When Kanika Karvinkop quit her styling job at fashion magazine Grazia India in 2016, she didn't have a plan for what to do next, but she was sure of three things. One was that she was in awe of the fashion design talent across south Asia; the second was that this talent was underrated globally; and the third was that she wanted to give the designers the exposure they deserved, using her styling skills, with a feature shot at Rajasthan's Pushkar Camel Fair.
Countless magazines rejected her pitch, and she had almost given up when one of her emails was forwarded to Refinery29's executive creative director, Piera Gelardi, who commissioned it within minutes. ‘This was the first time an editorial spread with solely Indian designers was shared on a global platform and the response was amazing,’ says Kanika.
She went on to style editorials featuring south-Asian designers for magazines like Nylon, Wonderland and i-D and saw the enthusiastic reaction: people were desperately trying to get their hands on the clothes. Kanika realized there needed to be a central space for showcasing the designers' work. It made her think of the camel fair, crammed with color, clothes and life – and this became the core inspiration behind her concept store, No Borders, in Mumbai.

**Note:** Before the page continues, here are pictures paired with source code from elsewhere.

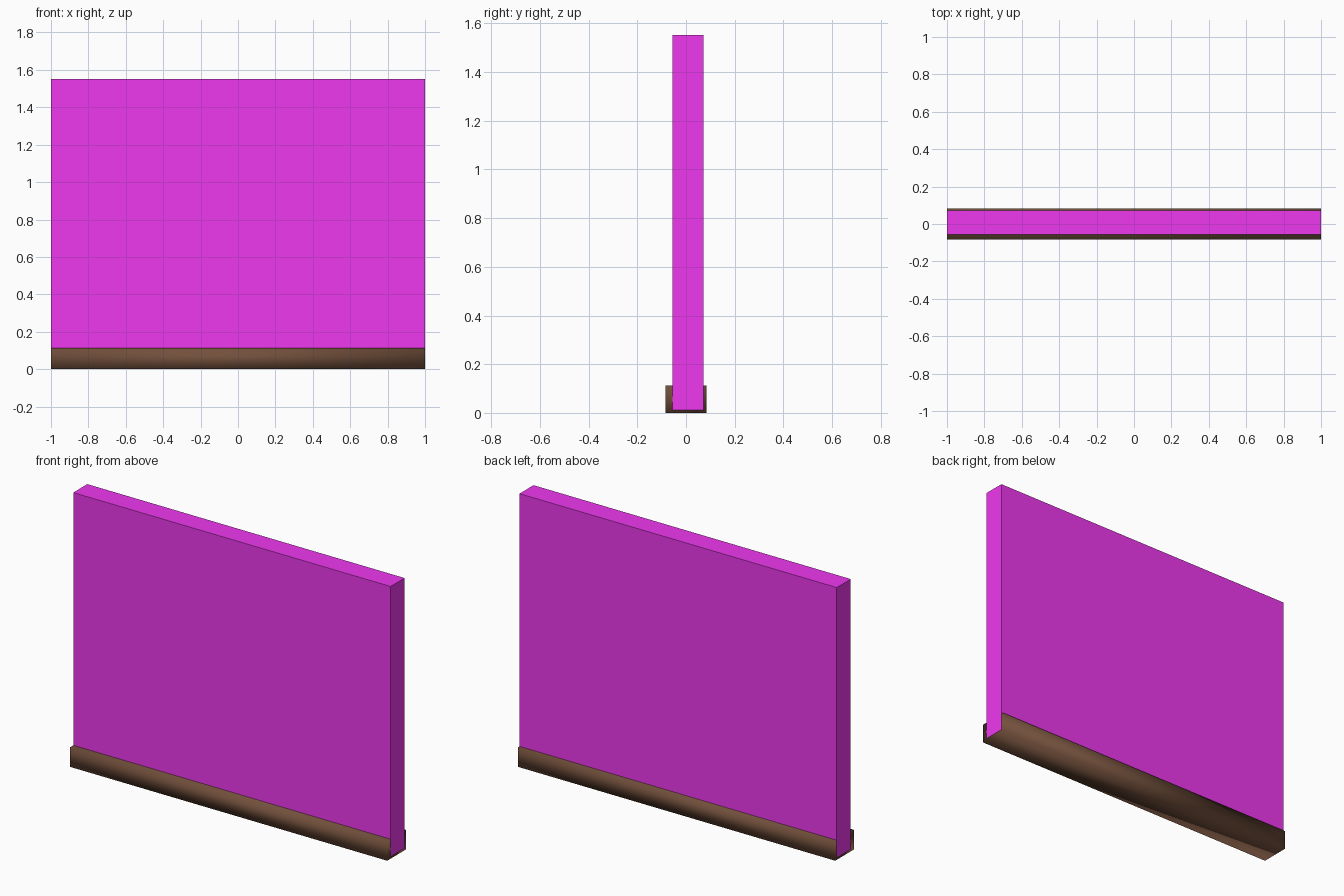
import bpy

if "Cube" in bpy.data.objects:
    bpy.data.objects.remove(bpy.data.objects["Cube"])


def material(name, color):
    m = bpy.data.materials.new(name)
    m.diffuse_color = color
    m.use_nodes = True
    m.node_tree.nodes["Principled BSDF"].inputs["Base Color"].default_value = m.diffuse_color
    return m


def box(name, lo, hi, mat, smooth=False):
    bpy.ops.mesh.primitive_cube_add(size=1, location=[(a + b) / 2 for a, b in zip(lo, hi)])
    ob = bpy.context.object
    ob.name = name
    ob.scale = [b - a for a, b in zip(lo, hi)]
    bpy.ops.object.transform_apply(location=False, rotation=False, scale=True)
    ob.data.materials.append(mat)
    if smooth:
        bpy.ops.object.shade_smooth()
    return ob


magenta = material("panel_magenta", (0.86, 0.04, 0.86, 1))
brown = material("wood_brown", (0.17, 0.08, 0.045, 1))

FRONT, BACK, TOP = -0.055, 0.071, 1.552
E = 0.0004  # the frame sits just under the panel skin

# Wall panel
box("wall_panel", (-1, FRONT, 0.012), (1, BACK, TOP), magenta)

# Skirting board along the foot, proud of the panel front and back
box("skirting_board", (-1 + E, -0.084, 0), (1 - E, 0.084, 0.112), brown, True)

# Wooden frame flush with the panel: top rail and end posts
box("top_rail", (-1 + E, FRONT + E, 1.475), (1 - E, BACK - E, TOP - E), brown, True)
for side, name in ((-1, "left_post"), (1, "right_post")):
    xs = sorted((side * (1 - E), side * 0.95))
    box(name, (xs[0], FRONT + E, 0.1), (xs[1], BACK - E, 1.475), brown, True)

Opened in 2018, No Borders gives contemporary Indian designers a platform for showing their work to the wider world and a community where they can connect with each other. Kanika and her team personally curate the clothes by south-Asian designers, with a focus on sustainability and conserving multiple generations' worth of skill and technique.

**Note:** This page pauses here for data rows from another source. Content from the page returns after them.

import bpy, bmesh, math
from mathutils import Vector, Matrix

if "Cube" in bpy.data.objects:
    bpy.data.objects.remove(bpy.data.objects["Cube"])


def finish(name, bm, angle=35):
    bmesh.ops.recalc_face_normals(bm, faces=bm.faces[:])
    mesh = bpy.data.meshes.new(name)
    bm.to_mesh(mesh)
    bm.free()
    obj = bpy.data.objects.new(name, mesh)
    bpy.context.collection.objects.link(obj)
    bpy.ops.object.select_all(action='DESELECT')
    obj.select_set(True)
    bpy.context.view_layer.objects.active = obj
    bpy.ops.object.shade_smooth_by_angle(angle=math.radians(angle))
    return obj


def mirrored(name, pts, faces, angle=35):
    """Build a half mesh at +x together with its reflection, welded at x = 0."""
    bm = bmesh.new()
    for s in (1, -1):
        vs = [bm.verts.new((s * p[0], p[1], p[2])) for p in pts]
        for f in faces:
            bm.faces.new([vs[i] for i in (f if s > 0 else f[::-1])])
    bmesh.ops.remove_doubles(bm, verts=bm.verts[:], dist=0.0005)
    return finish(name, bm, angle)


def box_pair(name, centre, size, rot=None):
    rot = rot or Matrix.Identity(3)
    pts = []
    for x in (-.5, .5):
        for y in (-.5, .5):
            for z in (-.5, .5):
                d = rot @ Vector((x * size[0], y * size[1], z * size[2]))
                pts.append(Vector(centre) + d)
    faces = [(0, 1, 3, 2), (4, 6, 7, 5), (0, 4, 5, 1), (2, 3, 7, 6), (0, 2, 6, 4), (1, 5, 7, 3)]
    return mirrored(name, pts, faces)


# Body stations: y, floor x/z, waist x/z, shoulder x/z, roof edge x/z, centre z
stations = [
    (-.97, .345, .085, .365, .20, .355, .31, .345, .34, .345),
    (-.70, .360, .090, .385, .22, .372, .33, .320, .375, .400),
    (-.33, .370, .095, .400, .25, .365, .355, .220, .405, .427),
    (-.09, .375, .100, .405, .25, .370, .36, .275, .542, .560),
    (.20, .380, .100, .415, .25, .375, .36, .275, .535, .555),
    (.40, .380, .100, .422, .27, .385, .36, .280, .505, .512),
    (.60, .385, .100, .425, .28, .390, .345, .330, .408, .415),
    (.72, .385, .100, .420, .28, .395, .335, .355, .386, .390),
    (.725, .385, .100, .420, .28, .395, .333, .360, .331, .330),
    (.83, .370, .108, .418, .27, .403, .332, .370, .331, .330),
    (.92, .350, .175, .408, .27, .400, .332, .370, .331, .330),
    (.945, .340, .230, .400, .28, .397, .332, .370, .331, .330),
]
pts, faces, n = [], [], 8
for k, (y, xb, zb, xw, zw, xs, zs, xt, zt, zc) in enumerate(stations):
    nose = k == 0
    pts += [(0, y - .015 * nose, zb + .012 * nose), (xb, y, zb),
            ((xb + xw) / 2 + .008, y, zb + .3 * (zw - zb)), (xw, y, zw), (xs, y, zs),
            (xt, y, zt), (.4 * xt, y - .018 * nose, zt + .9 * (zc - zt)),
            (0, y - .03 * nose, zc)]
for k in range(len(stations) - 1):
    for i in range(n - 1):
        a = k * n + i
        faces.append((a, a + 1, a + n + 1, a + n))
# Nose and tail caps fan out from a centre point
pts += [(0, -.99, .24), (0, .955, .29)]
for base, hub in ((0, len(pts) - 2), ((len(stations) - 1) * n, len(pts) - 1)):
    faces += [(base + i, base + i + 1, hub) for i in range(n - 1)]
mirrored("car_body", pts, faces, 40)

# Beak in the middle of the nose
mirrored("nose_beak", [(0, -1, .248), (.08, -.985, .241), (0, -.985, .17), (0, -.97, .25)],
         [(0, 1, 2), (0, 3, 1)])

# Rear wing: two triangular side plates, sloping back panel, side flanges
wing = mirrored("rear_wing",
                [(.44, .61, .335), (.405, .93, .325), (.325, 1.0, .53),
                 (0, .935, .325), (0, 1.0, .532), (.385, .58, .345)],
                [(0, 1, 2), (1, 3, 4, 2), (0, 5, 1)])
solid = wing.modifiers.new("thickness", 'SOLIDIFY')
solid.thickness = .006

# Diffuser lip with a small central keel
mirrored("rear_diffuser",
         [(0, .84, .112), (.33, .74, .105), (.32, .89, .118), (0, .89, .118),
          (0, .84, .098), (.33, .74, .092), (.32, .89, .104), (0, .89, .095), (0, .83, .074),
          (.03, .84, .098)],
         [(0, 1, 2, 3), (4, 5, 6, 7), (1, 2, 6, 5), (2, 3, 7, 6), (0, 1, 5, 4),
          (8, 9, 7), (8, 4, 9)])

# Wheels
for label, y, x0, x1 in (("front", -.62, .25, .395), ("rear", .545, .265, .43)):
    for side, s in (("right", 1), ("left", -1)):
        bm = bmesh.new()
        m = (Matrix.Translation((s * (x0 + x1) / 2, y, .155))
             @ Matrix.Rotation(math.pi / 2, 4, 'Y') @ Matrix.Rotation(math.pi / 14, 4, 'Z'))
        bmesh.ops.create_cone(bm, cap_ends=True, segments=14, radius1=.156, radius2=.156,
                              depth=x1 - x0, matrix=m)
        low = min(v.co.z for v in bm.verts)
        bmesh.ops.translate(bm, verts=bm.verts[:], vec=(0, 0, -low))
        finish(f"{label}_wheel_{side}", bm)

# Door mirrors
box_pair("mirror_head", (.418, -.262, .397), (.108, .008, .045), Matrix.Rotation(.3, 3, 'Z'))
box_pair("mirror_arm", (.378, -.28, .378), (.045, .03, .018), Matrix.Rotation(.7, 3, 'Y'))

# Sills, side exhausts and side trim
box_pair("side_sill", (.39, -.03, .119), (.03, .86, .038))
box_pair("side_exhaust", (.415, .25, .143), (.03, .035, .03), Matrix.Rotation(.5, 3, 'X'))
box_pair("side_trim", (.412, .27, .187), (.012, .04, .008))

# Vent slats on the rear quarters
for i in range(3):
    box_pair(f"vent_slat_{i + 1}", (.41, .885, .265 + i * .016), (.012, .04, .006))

‘I want to amplify the work of these designers, artisans and brands as well as the histories and traditions they are upholding, while helping them promote what they're doing internationally.’
Kanika also wants No Borders to be an incubator for new talent. ‘After being in this field for a few years now, I know what our community actually wants, so we work with artisans and designers and help them create their collections.’ This year, No Borders will launch a collaborative capsule collection with the Indian designer Mridu Mehra and her label, Kokun, which specializes in using natural dyes, ‘slow stitching’ techniques and handloom weaving to create the textiles for its garments.
Kanika says the thread that runs through all of No Borders' collaborations is the connection to heritage. ‘It's about sitting with the older south-Asian aunties who mix and match their blouses to their saris; it's the way the men carry themselves in the small intimate moments between friends,’ she says. ‘It's the beauty and chaos altogether – an innate desire to show the everyday moments of south Asia.’